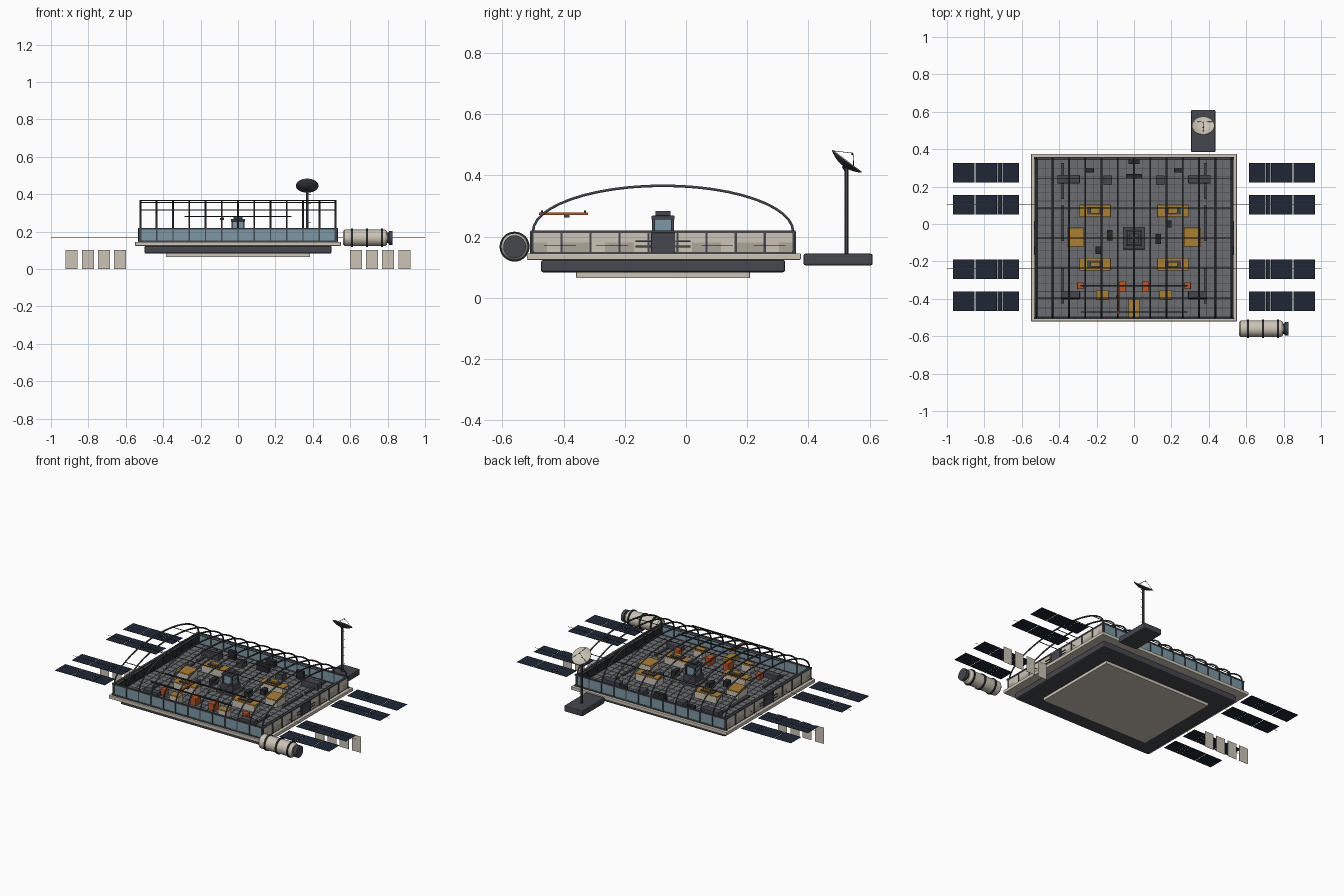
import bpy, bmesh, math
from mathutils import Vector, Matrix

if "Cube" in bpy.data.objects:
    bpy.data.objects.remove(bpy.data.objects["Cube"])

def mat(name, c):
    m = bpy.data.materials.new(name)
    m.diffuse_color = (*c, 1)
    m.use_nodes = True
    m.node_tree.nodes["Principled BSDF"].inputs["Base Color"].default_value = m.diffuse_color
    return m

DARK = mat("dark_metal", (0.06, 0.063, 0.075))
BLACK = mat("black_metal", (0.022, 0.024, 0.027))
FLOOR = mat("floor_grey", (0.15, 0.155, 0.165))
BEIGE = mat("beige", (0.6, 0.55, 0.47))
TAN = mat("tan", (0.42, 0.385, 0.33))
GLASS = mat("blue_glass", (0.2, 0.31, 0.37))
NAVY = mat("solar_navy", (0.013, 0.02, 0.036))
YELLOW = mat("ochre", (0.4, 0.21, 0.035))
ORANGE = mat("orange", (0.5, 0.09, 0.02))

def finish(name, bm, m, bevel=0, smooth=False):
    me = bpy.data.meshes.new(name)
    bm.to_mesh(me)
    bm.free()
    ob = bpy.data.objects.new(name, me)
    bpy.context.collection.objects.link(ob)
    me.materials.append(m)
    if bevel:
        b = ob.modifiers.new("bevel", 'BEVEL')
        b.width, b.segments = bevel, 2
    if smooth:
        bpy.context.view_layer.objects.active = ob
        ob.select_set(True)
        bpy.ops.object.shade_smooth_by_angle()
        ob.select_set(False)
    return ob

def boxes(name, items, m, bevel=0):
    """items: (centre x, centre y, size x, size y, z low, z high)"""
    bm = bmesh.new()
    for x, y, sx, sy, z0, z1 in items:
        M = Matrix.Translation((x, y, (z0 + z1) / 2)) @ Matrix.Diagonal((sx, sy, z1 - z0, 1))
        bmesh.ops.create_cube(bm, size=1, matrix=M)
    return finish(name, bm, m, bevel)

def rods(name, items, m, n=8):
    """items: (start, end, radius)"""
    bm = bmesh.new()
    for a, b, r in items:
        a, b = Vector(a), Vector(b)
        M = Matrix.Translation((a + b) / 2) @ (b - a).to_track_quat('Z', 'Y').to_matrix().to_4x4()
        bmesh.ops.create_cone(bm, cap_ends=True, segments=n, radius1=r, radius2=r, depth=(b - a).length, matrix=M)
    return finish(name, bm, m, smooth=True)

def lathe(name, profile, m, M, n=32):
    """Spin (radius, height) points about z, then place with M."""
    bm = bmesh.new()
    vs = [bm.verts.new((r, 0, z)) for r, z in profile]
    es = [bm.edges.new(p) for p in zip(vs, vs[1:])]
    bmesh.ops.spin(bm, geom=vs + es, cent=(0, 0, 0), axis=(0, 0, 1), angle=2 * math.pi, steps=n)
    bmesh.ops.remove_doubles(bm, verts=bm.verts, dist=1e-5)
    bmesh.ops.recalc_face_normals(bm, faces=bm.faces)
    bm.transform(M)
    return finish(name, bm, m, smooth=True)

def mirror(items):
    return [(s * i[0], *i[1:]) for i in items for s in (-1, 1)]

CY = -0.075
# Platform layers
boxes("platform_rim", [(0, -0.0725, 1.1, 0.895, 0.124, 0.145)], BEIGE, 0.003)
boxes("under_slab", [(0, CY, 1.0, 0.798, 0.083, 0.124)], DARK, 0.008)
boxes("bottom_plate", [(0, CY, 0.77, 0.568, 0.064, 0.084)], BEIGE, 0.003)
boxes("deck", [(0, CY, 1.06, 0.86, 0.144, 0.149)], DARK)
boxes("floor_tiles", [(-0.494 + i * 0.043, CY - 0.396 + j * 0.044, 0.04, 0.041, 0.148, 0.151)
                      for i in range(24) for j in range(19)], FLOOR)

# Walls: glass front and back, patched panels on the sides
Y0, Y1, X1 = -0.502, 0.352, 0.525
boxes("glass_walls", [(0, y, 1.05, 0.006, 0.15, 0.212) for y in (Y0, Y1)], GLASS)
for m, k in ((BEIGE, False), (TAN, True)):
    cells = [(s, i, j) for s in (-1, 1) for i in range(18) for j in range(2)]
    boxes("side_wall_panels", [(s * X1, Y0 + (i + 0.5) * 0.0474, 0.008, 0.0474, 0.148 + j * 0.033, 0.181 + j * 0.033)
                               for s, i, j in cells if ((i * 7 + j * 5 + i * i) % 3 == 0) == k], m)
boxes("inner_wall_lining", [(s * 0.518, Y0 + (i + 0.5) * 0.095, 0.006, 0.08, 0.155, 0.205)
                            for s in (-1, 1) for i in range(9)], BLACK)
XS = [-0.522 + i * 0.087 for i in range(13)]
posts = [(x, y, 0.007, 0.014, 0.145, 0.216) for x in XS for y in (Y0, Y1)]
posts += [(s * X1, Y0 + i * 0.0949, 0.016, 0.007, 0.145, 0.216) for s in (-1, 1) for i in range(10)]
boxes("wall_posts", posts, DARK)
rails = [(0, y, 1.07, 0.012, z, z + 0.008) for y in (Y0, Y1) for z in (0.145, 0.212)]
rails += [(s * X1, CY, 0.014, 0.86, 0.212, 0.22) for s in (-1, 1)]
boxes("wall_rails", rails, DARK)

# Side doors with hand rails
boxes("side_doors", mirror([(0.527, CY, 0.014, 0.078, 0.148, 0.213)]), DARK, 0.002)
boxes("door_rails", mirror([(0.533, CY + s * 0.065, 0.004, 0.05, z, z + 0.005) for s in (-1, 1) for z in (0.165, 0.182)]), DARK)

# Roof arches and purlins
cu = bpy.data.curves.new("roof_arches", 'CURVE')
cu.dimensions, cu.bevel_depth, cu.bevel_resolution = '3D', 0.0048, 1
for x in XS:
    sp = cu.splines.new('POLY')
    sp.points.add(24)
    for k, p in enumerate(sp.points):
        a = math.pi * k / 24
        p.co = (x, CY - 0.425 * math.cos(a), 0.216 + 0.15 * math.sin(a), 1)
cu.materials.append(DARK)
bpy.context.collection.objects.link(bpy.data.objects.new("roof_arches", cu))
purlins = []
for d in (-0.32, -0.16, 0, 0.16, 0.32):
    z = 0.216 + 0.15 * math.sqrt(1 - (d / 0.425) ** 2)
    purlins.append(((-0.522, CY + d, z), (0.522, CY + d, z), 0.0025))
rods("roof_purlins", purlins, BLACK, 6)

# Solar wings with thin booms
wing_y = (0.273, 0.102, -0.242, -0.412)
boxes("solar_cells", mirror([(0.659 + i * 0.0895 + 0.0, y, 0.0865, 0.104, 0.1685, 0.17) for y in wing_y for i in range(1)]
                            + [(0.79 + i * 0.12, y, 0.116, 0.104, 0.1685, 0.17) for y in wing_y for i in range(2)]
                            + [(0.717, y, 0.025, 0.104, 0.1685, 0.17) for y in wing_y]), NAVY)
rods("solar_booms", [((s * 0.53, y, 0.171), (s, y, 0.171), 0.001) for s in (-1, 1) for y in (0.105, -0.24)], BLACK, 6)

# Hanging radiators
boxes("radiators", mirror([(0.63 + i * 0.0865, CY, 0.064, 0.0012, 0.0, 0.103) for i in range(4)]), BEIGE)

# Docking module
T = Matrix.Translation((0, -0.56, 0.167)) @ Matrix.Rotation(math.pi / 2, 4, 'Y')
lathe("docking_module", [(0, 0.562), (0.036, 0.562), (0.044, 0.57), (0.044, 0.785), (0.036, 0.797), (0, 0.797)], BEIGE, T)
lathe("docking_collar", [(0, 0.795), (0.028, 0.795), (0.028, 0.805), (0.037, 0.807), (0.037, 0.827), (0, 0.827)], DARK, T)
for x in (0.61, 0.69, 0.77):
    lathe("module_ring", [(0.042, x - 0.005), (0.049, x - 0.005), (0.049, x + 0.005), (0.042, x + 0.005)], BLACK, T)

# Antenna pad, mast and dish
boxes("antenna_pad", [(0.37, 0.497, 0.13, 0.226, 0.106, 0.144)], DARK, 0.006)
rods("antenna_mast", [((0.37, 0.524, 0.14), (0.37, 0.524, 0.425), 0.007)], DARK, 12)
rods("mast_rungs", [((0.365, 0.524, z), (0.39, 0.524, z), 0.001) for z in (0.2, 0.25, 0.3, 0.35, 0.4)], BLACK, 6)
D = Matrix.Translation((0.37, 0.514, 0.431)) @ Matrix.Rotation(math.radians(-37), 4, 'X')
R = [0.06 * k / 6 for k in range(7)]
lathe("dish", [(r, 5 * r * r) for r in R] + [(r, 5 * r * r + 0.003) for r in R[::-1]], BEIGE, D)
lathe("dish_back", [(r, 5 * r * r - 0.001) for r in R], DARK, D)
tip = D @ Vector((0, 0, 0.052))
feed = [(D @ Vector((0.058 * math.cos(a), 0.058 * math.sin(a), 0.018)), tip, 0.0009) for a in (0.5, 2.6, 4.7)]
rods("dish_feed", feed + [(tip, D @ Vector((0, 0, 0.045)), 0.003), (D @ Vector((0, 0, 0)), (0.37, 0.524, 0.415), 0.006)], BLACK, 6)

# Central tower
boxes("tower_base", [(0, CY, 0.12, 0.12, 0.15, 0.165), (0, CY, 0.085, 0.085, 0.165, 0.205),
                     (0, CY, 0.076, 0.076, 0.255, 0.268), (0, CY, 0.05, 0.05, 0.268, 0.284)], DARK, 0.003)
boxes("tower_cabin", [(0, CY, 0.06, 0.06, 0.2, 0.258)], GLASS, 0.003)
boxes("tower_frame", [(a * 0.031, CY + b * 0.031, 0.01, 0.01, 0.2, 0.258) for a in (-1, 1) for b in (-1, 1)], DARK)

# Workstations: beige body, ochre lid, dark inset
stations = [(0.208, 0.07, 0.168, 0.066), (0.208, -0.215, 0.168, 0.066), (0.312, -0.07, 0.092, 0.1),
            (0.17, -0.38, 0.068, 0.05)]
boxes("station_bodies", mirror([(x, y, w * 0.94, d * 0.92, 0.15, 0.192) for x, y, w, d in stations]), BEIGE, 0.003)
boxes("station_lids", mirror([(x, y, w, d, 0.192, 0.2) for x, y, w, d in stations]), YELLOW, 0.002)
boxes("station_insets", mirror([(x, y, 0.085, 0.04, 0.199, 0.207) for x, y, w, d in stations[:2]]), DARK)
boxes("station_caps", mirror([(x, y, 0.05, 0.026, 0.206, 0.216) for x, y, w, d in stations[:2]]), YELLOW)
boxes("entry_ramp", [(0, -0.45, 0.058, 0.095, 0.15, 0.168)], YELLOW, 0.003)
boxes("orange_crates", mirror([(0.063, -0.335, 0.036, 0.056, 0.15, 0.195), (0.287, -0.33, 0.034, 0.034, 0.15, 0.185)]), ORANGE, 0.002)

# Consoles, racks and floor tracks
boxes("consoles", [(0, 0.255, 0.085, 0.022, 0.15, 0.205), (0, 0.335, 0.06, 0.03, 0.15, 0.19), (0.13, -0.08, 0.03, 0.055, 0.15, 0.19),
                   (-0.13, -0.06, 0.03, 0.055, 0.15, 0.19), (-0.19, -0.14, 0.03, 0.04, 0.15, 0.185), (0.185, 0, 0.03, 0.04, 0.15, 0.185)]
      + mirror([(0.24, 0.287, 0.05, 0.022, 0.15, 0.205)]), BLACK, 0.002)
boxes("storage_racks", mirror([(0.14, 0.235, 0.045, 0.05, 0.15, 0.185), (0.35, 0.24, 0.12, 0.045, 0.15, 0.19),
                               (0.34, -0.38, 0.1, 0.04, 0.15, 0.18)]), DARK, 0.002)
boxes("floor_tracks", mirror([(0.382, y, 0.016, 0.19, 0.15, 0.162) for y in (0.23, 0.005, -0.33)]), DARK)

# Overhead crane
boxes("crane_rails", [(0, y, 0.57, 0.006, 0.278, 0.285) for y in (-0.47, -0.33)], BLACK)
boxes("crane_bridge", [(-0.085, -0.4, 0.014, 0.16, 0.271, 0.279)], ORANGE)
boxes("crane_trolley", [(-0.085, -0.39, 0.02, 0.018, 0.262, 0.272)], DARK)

◆ **WHAT YOU HAVE TO DO**
In the listing above, find each line containing "data" and copy it.

◆ **ANSWER FOR THIS EXERCISE**
if "Cube" in bpy.data.objects:
    bpy.data.objects.remove(bpy.data.objects["Cube"])
    m = bpy.data.materials.new(name)
    me = bpy.data.meshes.new(name)
    ob = bpy.data.objects.new(name, me)
cu = bpy.data.curves.new("roof_arches", 'CURVE')
bpy.context.collection.objects.link(bpy.data.objects.new("roof_arches", cu))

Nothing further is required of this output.